Michael Barr, the Treasury Department's assistant secretary for financial institutions, said on Tuesday the implicit guarantees of the past are not going to return.

If we decide we want to subsidize the housing sector we are going to need to decide to do that explicitly, and people are going to have to pay for it. I think that would be a fundamental change, Barr said.

The administration has used the two companies and the Federal Housing Administration as key props to support housing and the economy.

Indeed, markets have been rife with speculation the administration would force them to write down loans for struggling homeowners who owe more than their house is worth. The administration, however, has said no policy shift is on the way.


The public discussion with industry leaders, including Wells Fargo Home Mortgage Co-President Michael Heid, Bank of America Home Loans President Barbara Desoer and Moody's chief economist Mark Zandi, will provide an opportunity for the administration to flesh out its thinking, although the topic is so sensitive officials are likely to pull back the veil only slightly.

Bill Gross, co-founder of bond-trading firm Pacific Investment Management Co, and Lewis Ranieri, the former Salomon Brothers trader who developed the model for the private mortgage-backed securities market that was behind a rapid expansion of credit for U.S. homeowners, are also on the list of panelists.

The two companies theoretically could be turned into wholly owned government agencies that buy and hold pools of MBS, which would return to the original, post-Depression model for Fannie Mae.

But analysts say such a move is highly unlikely because it would dramatically increase the government's role and make a dire U.S. budget deficit situation even worse.

Many Republicans, who have blasted the administration for not tackling Fannie Mae and Freddie Mac in a sweeping overhaul of financial regulation, want to fully privatize the firms. That also seems unlikely as government support for housing is seen by many as akin to a birthright.

That leaves some sort of convoluted solution as the likely end game, according to Dean Baker, co-director of the left-leaning Center for Economic and Policy Research.

That's what the banks want, Baker said.

The Mortgage Bankers Association has proposed a system in which risk-based fees on a class of mortgage-backed securities would be charged in exchange for an explicit government guarantee ensuring investors do not suffer losses.

Taking place less than three months before lawmakers face voters upset at funding bailouts, the conference provides an opportunity for the administration to rebut charges of inaction, as the sweeping Wall Street overhaul did not include Fannie Mae and Freddie Mac.

Republicans hope to capture that voter anger and paint incumbent Democrats as responsible for the hundreds of billions of taxpayer dollars received by Fannie Mae and Freddie Mac.

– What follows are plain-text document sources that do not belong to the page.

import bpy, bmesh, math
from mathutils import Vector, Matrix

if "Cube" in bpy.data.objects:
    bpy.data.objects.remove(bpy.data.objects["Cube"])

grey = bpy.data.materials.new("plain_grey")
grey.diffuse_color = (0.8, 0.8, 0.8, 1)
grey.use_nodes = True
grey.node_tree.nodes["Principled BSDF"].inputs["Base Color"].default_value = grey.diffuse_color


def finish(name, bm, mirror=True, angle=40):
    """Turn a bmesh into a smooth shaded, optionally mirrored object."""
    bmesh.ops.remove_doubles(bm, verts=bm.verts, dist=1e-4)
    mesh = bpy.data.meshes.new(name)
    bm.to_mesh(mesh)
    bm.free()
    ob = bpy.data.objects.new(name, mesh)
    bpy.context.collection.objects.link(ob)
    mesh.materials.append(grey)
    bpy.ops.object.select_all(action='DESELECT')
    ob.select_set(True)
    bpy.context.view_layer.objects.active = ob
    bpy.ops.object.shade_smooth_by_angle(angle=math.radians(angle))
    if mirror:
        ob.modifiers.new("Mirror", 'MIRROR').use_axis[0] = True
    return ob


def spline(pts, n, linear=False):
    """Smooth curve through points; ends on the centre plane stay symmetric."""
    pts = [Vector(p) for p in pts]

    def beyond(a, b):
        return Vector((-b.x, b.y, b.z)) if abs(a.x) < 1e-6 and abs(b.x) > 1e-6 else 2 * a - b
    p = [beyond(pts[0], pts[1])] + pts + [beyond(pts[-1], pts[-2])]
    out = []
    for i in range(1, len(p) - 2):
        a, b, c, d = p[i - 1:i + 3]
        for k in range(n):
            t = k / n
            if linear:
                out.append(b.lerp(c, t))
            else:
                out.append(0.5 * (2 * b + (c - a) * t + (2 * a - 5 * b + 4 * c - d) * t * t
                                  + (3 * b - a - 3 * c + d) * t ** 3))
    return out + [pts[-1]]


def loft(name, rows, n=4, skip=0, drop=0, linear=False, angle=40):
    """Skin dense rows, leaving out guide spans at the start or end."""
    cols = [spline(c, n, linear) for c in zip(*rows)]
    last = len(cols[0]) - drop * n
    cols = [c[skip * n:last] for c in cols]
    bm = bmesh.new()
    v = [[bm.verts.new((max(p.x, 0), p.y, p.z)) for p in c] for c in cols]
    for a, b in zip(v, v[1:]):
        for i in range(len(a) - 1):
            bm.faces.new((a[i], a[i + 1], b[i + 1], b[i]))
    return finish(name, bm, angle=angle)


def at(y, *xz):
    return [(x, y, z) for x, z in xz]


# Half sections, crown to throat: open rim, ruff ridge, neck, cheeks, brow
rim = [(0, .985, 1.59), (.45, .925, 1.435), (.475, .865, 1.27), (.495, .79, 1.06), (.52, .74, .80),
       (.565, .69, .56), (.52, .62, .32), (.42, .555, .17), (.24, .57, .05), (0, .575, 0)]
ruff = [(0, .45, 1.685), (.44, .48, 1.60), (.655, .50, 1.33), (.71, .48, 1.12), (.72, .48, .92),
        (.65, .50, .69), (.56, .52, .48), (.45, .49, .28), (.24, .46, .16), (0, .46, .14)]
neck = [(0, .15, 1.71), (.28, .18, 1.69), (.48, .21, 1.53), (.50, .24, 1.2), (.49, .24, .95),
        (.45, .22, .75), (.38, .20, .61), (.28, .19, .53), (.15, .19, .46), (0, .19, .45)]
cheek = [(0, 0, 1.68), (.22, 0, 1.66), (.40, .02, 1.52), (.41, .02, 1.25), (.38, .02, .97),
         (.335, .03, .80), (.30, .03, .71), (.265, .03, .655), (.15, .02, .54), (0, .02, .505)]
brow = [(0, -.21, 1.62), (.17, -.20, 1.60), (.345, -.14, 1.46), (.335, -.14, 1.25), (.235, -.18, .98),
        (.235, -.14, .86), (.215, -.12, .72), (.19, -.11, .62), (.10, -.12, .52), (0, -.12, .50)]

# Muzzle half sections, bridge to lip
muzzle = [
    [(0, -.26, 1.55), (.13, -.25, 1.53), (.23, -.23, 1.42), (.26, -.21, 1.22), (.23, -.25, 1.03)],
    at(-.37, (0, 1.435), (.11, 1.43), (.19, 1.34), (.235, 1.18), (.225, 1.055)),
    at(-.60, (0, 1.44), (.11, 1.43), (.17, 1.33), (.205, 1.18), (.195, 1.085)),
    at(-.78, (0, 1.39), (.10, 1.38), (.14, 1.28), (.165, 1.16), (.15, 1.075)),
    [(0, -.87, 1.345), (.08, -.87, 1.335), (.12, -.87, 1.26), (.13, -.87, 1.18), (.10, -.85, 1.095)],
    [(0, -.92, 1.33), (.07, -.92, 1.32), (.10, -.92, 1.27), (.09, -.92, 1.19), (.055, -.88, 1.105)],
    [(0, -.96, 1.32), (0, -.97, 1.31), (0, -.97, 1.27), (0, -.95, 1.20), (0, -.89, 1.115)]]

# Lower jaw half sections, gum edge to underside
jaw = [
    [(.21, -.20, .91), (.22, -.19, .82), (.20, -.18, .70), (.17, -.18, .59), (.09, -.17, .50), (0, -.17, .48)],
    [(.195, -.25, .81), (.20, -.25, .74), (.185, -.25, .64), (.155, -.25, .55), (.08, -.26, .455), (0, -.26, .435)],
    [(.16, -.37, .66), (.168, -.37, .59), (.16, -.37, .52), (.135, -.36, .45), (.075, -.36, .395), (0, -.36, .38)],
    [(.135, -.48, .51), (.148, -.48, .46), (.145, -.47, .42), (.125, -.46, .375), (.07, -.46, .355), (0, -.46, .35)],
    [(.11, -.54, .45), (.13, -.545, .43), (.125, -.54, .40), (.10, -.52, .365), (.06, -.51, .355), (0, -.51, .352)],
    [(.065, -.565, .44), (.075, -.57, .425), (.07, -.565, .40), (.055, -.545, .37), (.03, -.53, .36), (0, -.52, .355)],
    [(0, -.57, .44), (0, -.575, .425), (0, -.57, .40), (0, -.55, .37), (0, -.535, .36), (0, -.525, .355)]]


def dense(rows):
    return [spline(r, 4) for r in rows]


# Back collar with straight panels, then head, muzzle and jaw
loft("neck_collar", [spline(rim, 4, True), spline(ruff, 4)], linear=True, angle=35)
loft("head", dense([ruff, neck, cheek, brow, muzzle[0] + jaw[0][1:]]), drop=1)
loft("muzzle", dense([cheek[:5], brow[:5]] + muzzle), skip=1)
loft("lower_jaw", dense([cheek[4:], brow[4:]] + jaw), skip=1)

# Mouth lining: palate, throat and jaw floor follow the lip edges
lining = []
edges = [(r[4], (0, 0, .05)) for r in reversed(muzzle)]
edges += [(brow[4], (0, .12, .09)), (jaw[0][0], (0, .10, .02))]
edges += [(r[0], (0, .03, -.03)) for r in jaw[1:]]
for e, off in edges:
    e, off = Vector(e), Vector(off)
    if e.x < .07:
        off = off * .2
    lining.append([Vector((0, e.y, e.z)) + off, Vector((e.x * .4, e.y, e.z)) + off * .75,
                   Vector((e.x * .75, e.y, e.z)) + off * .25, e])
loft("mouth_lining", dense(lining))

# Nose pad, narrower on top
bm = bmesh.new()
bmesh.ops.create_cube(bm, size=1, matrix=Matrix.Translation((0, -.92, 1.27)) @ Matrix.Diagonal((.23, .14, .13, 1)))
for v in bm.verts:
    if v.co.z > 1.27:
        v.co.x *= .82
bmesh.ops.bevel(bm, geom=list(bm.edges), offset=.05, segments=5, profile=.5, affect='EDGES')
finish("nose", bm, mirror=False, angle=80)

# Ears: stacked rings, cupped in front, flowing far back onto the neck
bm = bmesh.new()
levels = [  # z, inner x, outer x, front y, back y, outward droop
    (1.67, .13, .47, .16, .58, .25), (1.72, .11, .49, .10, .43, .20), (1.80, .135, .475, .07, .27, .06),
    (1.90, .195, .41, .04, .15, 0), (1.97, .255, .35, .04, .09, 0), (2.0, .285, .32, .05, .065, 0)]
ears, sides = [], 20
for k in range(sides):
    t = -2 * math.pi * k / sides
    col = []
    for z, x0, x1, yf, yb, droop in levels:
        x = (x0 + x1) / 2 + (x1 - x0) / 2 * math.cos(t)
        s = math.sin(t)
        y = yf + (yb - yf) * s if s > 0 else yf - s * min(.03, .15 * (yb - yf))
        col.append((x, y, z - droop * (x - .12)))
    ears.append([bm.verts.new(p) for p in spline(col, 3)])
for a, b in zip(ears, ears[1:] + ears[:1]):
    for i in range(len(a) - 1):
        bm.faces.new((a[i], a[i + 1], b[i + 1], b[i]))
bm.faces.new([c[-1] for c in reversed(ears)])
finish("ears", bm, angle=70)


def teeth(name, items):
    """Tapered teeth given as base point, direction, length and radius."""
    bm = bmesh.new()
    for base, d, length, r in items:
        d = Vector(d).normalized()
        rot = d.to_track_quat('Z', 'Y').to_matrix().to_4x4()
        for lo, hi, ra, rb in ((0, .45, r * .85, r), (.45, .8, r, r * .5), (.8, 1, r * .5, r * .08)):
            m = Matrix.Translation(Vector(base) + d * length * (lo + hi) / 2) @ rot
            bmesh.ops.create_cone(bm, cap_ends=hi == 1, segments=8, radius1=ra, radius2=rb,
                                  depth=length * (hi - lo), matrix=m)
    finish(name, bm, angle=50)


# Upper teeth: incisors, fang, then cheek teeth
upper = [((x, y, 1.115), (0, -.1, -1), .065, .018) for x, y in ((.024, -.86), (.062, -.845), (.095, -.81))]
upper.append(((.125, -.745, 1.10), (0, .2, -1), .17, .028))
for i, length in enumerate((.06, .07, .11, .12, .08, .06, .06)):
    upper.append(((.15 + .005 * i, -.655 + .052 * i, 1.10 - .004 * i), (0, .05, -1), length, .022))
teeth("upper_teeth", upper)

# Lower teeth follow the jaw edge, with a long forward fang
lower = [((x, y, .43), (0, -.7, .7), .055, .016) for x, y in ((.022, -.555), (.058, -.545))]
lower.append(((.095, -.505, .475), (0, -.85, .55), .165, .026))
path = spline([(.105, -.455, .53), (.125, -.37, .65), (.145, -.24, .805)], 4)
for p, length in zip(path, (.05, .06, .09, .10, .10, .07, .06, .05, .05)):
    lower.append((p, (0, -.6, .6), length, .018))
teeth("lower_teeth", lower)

The Obama administration and Democrats on Capitol Hill contend that moving too soon with a housing finance revamp could have undercut a fragile recovery.

On Tuesday, the Federal Reserve said it was downgrading its U.S. economic outlook and pledged to provide additional support for the recovery.

Most of the large Wall Street banks have paid back the their bailout money and auto companies could be on track to do the same. But Fannie Mae and Freddie Mac are not expected to ever repay their taxpayer funds.

(Additional reporting by Al Yoon in New York; Editing by Neil Stempleman)